Health care spending is $2.4 trillion and today accounts for one out of six dollars in the American economy. What separates health care from every other sector of the American economy is that there is little or no consumer control over the flow of health care dollars. In fact, consumers control only about 16 cents out of every dollar that is spent on health care. Employers, managed-care executives and government officials control the vast bulk of health care spending. So when you hear that health care is different from other goods and services in the economy, that's an unpleasant fact, rooted in stupid and outdated government policies.
Government spending accounts for half of all health care spending, and the Obama administration and Democrats in Congress aim to make that large government share much bigger. This would be done through the expansion of government health programs, Medicaid and SCHIP, already underway through the stimulus and other legislation, as well as the health care reform program that Obama and congressional Democrats will unveil on Capitol Hill later this month. That will be the first time that Americans will get a chance to see the crucial details of health reform, and be able to get an understanding of how the various financing and delivery reforms will affect them.
Meanwhile, the giants of the health care industry -- the trade associations representing doctors, hospitals, pharmaceutical and medical technology companies, as well as organized labor -- are jockeying for position in the coming national health care debate. Joining with President Obama, the chiefs of the American Medical Association, the American Hospital Association, the Advanced Medical technology Association, America's Health Insurance Plans, as well as the Service Employees International Union, say that they will cooperate with the President in reducing health care spending by 1.5% annually, amounting to a $2 trillion reduction in health care spending over ten years. Sounds impressive.
Phony Savings Predictions
The health care chiefs say that they can achieve this ambitious goal by adopting a variety of now fashionable health care "delivery reforms": administrative simplification and standardization of insurance, the adoption and widespread use of health care information technology, various "quality initiatives," care coordination and disease management, "evidence based medicine," new payment reforms, and downright good things like health care promotion, wellness and disease prevention.
Federal Control Not Inevitable
The savings that are supposed to emerge from the adoption of these initiatives are similar to the "delivery reform" savings the President is promoting. There is one little problem with all of this. There is no way to secure a reliable savings estimate of these kinds of initiatives unless one knows the measurable details of how these initiatives are to be implemented. Nobody yet knows any of this. Faster transactions through the adoption of information technology, for example, could end up as just another way to speed up inefficient transactions driven by the perverse incentives that pervade the health care sector of the economy. Concerning Obama's vaunted health budget savings, the editors of the Washington Post on April 15, denounced them as "phony" and likely to cover only a "fraction" of the true cost of health care reform. Taxpayers take note: The true cost of the Obama reform is expected to be well in excess of $1 trillion over the next ten years.
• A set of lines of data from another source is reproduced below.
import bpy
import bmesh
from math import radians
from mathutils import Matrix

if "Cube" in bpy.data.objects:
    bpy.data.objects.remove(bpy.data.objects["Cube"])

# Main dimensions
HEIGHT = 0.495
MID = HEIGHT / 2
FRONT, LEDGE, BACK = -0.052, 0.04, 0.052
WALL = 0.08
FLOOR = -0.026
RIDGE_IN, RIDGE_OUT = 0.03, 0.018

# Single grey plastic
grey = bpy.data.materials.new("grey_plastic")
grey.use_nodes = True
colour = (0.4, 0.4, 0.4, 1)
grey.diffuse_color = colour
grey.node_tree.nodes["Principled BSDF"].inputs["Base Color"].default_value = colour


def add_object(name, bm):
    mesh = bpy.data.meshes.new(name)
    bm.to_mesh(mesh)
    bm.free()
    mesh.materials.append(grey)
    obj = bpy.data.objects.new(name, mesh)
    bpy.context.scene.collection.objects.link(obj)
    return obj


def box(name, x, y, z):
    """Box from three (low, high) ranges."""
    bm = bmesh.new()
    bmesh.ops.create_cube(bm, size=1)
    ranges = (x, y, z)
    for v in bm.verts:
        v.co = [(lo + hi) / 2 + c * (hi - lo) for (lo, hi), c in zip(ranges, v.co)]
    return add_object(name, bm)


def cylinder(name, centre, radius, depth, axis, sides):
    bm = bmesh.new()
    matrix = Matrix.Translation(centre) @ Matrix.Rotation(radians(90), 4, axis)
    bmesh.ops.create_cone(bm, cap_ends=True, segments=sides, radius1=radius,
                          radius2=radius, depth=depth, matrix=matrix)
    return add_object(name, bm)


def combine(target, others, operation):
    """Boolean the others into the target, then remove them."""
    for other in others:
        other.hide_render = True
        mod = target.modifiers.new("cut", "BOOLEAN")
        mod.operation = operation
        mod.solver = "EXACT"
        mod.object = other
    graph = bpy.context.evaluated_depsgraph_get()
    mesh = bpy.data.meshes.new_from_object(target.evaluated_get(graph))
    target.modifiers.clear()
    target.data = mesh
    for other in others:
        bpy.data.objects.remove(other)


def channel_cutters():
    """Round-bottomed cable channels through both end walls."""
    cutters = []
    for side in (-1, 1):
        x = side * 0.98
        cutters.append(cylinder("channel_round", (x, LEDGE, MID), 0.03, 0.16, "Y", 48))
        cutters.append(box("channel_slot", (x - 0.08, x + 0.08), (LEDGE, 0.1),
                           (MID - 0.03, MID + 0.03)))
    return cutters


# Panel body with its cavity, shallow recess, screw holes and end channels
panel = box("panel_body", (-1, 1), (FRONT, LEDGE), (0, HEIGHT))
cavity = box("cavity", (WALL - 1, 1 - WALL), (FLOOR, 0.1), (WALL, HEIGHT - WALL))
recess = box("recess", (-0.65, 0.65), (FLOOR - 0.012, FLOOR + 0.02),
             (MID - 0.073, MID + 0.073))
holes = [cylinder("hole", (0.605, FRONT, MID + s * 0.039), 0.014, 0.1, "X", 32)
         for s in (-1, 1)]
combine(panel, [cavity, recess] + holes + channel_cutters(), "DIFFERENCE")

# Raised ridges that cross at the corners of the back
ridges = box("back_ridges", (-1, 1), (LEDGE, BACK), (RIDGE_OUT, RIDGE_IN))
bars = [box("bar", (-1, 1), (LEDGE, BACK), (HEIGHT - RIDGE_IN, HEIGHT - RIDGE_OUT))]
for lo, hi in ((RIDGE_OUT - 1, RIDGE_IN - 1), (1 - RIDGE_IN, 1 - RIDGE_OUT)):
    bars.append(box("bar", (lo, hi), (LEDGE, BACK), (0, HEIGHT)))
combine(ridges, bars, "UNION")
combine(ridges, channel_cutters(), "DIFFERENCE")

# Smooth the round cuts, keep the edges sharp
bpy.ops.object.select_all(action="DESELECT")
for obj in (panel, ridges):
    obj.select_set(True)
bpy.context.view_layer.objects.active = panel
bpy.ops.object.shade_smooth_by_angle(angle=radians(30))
Whatever one thinks of the specifics of the Obama health care agenda regarding such issues as the cost of health care, access to coverage, and the quality of care, there is one fact that is indisputable: It would centralize power and control in Washington over the financing and delivery of medical care for all Americans. This debate, at the end of the day, is about power and control. Those who do not understand that do not understand the current debate or its changing political dynamics. A new public health plan, like Medicare, now facing fiscal collapse by the way, would displace the private coverage of millions of Americans, and Washington would make key decisions over health insurance and its regulation, as well as health benefits and the ways in which care would be delivered and financed.
Perhaps the giants of the health care industry believe that federal control of the system is inevitable, and they are trying to strike an early deal with the Obama administration and liberals in Congress to limit whatever damage they think is inevitable. But nothing is inevitable, and they don't represent the American people. Much depends upon how the American people will react to the details of the reform, and what exactly it means for them, their health plan, their relationship with their doctor, and their pocketbook.
Remember that the enactment of the Clinton health plan was considered by the Washington cognoscenti, including the high powered business types on K Street, inevitable in 1993. But the details, as former Senator Tom Daschle said, were fatal. Likewise all of the high-powered lobbyists in Washington backed the Medicare Catastrophic Act of 1988, but it was repealed one year later. The Washington establishment was wrong then, and vigilant and well-informed individuals and families, the ordinary taxpayers, can prove them wrong again.
Robert E. Moffit, Ph.D.,is Director of the Center for Health Policy Studies at The Heritage Foundation.
First Appeared in Human Events